Try it =
Copy every line from the data below in which the string "each" can be found.
↓
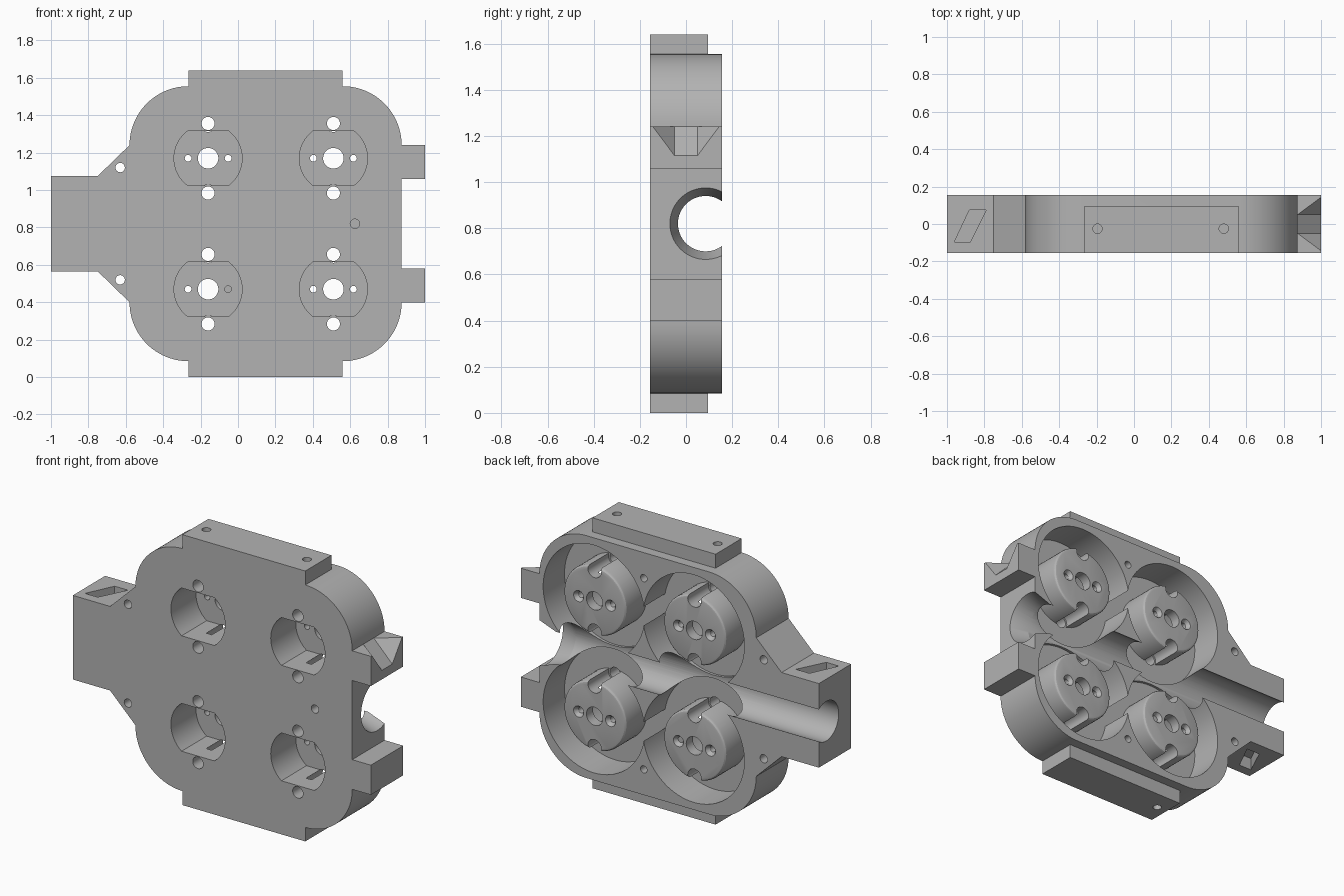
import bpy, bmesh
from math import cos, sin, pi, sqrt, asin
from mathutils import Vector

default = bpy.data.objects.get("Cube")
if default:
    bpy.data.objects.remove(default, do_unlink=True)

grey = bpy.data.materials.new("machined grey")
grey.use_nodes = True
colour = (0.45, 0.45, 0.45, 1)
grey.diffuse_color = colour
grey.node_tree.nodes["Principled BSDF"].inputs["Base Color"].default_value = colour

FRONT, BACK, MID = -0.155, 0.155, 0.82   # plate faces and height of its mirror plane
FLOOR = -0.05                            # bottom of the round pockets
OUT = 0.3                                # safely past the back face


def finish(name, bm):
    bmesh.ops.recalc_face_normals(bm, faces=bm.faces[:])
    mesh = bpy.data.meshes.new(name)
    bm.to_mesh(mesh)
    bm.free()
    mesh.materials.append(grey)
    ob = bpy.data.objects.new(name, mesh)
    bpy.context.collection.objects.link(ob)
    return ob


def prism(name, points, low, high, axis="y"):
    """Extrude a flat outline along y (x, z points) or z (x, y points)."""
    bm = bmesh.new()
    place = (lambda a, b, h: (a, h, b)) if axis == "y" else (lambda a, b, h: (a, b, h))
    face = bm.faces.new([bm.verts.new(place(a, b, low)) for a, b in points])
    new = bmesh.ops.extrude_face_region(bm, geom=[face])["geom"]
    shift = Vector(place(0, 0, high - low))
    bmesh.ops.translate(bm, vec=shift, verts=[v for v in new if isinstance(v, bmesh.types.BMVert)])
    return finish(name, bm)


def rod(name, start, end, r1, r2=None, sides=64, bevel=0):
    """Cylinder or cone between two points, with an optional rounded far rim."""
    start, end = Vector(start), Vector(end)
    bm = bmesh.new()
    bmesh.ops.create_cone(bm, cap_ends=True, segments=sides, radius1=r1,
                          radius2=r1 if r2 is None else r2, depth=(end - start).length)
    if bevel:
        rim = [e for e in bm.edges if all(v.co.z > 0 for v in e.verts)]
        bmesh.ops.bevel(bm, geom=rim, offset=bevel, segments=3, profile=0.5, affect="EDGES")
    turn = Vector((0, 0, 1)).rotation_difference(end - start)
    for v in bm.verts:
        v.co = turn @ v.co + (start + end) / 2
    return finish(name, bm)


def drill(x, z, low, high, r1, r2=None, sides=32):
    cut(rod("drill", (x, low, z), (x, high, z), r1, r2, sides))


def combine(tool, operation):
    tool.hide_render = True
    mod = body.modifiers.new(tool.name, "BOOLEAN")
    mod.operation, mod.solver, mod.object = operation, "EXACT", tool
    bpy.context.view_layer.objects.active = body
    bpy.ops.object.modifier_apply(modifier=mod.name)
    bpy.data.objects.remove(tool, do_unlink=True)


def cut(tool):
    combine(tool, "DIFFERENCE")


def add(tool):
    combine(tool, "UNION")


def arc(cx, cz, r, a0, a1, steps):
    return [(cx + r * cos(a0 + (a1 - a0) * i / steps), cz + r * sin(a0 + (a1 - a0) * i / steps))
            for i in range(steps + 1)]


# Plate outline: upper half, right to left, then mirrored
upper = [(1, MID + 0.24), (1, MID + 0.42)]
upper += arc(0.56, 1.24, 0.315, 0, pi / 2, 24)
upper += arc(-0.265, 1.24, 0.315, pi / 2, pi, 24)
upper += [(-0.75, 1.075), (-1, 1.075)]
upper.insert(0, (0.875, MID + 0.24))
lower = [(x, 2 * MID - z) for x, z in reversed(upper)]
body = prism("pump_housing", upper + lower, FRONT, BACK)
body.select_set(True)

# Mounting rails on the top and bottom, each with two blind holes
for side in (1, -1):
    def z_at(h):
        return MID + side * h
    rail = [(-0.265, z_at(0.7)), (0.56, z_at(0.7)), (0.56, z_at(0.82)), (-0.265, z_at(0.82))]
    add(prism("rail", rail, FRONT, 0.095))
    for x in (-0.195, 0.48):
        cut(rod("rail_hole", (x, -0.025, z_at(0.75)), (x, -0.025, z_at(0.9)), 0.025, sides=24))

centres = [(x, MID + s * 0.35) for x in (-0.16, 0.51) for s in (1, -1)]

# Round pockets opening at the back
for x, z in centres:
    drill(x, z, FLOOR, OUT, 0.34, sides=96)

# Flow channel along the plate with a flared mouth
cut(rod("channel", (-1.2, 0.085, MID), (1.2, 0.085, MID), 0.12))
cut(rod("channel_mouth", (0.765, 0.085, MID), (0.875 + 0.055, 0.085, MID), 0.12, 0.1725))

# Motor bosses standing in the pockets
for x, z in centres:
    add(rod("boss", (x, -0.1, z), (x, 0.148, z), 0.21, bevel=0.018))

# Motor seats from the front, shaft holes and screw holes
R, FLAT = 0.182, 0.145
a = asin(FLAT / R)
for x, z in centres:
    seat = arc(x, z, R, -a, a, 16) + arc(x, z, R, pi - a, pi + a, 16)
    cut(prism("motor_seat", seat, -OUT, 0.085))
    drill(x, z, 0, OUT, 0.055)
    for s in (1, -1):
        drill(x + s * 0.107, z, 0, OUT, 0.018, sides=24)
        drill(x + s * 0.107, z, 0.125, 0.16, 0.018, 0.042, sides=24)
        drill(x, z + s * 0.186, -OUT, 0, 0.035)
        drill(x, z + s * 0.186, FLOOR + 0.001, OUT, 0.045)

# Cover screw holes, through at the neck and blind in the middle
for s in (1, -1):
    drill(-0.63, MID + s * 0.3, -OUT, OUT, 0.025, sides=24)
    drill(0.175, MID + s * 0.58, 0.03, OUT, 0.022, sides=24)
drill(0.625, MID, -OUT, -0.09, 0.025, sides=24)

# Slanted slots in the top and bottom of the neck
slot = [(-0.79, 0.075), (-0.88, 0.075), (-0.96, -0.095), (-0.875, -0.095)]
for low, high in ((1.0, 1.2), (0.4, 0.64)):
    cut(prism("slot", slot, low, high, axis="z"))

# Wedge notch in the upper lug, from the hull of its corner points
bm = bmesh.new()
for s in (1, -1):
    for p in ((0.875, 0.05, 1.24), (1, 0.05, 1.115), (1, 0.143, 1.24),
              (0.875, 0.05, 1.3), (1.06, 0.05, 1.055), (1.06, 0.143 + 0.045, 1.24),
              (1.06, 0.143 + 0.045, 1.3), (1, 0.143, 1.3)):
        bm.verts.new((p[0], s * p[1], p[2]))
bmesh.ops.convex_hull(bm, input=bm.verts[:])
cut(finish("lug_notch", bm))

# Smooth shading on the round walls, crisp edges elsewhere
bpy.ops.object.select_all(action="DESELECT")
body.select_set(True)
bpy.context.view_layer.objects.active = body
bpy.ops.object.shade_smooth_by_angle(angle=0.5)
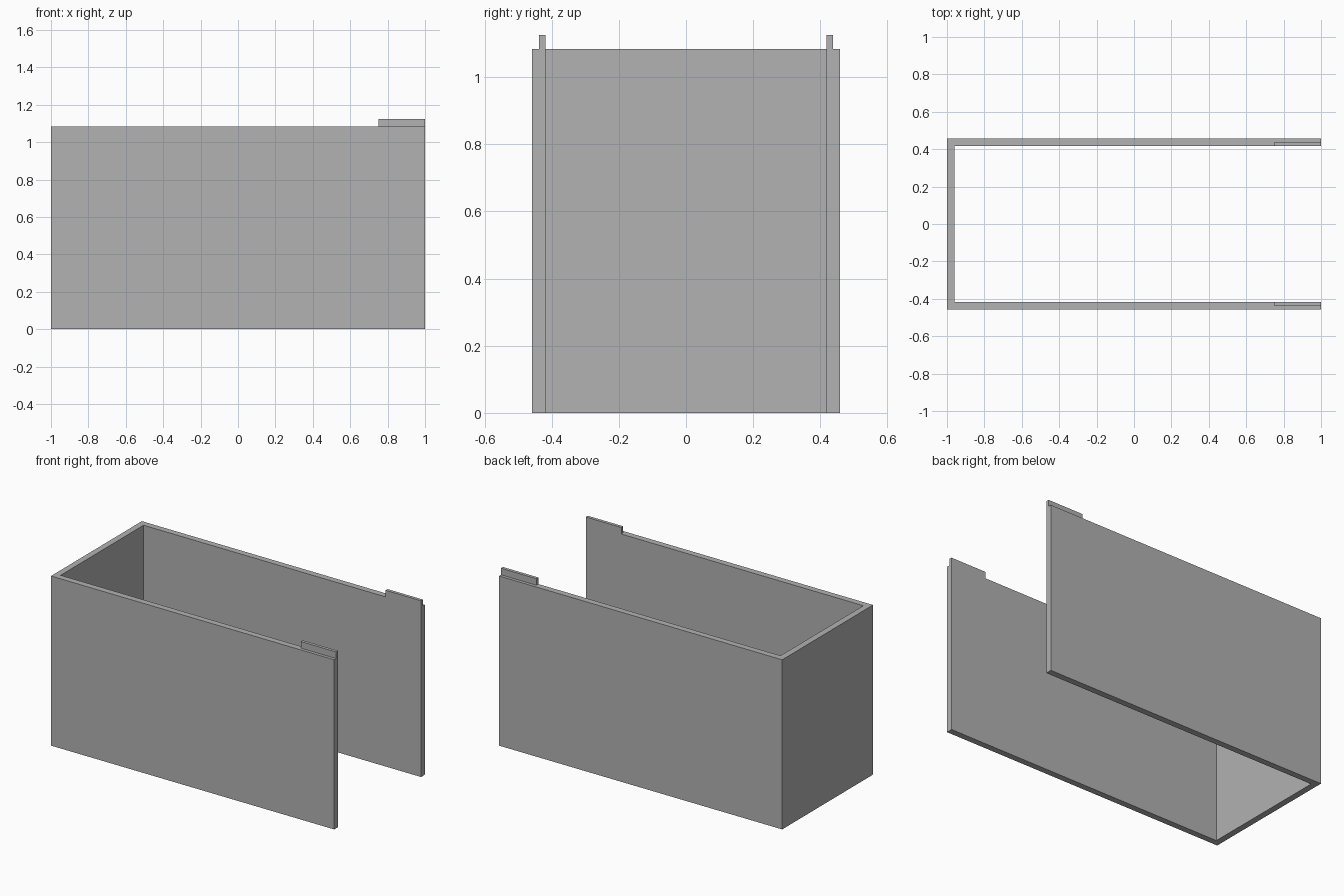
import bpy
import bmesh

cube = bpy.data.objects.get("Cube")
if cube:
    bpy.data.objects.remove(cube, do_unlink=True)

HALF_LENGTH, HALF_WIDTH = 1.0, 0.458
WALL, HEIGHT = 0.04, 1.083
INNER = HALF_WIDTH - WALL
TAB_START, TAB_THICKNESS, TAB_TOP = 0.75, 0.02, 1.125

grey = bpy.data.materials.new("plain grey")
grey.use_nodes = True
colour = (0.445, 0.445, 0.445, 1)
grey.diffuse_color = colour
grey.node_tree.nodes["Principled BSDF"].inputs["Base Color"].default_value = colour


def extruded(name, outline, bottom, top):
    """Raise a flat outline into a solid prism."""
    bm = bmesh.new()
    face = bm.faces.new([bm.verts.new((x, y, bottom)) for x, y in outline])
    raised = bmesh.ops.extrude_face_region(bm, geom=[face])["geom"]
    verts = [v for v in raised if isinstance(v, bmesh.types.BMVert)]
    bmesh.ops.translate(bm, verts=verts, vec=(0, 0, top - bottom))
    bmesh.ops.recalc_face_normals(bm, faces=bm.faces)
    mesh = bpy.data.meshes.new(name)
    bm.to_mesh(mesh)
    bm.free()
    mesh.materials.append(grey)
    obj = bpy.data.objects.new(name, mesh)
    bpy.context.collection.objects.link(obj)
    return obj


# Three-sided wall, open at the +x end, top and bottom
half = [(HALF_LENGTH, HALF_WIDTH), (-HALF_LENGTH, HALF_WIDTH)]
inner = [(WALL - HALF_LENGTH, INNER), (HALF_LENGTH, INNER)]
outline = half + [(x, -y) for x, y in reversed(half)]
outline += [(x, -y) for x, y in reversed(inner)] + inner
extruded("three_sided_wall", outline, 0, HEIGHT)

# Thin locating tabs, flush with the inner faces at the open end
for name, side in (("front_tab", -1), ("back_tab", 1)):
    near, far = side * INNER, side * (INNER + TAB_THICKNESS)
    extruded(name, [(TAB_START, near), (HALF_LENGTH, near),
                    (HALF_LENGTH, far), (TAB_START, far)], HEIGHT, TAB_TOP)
↑
↓
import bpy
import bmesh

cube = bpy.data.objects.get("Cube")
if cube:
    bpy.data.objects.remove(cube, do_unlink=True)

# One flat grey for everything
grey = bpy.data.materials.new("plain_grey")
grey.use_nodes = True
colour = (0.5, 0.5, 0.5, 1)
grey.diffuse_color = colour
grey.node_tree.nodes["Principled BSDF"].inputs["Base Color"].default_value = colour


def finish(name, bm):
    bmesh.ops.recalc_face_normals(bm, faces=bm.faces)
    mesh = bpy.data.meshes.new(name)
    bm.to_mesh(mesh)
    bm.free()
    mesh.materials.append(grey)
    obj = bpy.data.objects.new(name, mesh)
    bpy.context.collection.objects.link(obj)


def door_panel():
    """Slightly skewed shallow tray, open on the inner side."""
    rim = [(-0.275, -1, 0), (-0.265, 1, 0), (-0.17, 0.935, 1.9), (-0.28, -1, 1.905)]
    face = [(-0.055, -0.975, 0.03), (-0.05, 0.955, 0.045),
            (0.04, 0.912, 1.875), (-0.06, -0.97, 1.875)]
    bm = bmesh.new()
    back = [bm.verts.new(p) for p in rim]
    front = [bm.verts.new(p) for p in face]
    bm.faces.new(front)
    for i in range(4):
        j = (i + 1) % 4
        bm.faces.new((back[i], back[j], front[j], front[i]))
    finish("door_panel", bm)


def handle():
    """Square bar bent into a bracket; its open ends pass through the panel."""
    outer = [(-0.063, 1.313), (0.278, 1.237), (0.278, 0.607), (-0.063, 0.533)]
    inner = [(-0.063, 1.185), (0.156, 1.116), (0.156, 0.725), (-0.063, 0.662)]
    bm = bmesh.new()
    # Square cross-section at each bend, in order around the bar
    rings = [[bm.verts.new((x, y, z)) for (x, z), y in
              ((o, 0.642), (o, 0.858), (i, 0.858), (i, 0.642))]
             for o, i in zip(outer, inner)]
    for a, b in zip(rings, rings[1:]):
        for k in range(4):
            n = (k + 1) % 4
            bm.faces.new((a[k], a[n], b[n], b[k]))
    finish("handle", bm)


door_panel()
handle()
↑
↓
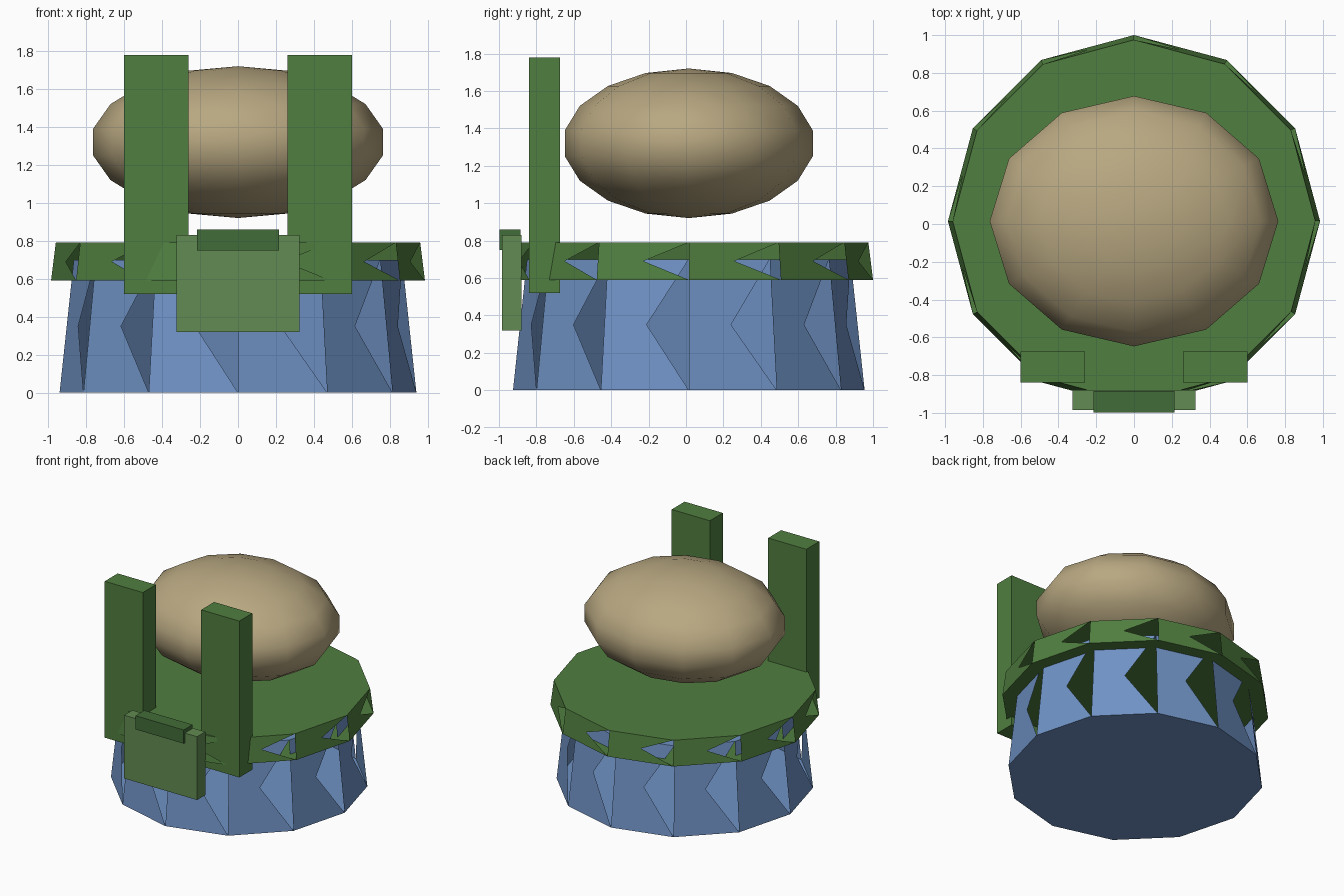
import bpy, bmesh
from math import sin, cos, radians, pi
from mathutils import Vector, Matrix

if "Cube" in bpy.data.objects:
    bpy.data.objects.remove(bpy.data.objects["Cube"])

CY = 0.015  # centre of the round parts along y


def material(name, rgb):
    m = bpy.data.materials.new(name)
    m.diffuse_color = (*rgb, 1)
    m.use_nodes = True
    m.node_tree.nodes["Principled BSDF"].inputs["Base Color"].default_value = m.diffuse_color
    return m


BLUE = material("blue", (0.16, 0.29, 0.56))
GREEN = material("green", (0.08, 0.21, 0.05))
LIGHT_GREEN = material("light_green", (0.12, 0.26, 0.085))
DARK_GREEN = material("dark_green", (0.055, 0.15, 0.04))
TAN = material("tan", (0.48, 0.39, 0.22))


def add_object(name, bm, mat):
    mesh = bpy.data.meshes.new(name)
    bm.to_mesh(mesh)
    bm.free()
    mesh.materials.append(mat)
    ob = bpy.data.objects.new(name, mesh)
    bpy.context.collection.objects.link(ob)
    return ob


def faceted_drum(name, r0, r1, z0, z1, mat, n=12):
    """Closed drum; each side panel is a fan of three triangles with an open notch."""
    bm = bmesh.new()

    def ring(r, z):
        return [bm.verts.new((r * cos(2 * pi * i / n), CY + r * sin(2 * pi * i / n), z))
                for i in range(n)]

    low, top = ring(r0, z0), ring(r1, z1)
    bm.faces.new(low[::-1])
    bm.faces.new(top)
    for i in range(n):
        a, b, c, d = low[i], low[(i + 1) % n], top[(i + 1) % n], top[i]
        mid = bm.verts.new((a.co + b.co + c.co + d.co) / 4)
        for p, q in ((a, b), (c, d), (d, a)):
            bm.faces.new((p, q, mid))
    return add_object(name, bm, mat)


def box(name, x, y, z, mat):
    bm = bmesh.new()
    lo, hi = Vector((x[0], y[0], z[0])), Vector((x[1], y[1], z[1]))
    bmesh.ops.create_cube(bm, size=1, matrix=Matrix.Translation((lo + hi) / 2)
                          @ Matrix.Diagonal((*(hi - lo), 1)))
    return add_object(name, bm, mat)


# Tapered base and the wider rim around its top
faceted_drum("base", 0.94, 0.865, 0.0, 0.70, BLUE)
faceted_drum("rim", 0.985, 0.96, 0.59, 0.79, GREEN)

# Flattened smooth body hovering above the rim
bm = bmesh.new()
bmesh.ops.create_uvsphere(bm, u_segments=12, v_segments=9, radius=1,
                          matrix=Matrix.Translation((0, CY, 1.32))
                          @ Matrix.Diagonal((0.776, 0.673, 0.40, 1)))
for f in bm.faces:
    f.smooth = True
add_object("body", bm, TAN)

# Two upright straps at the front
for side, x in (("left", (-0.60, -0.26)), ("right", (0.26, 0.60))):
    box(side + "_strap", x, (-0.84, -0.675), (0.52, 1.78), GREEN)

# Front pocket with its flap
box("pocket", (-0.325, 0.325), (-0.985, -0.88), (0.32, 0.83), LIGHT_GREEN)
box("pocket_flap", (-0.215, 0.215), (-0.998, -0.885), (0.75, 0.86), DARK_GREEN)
↑
Output below =
# Mounting rails on the top and bottom, each with two blind holes
    # Square cross-section at each bend, in order around the bar
    """Closed drum; each side panel is a fan of three triangles with an open notch."""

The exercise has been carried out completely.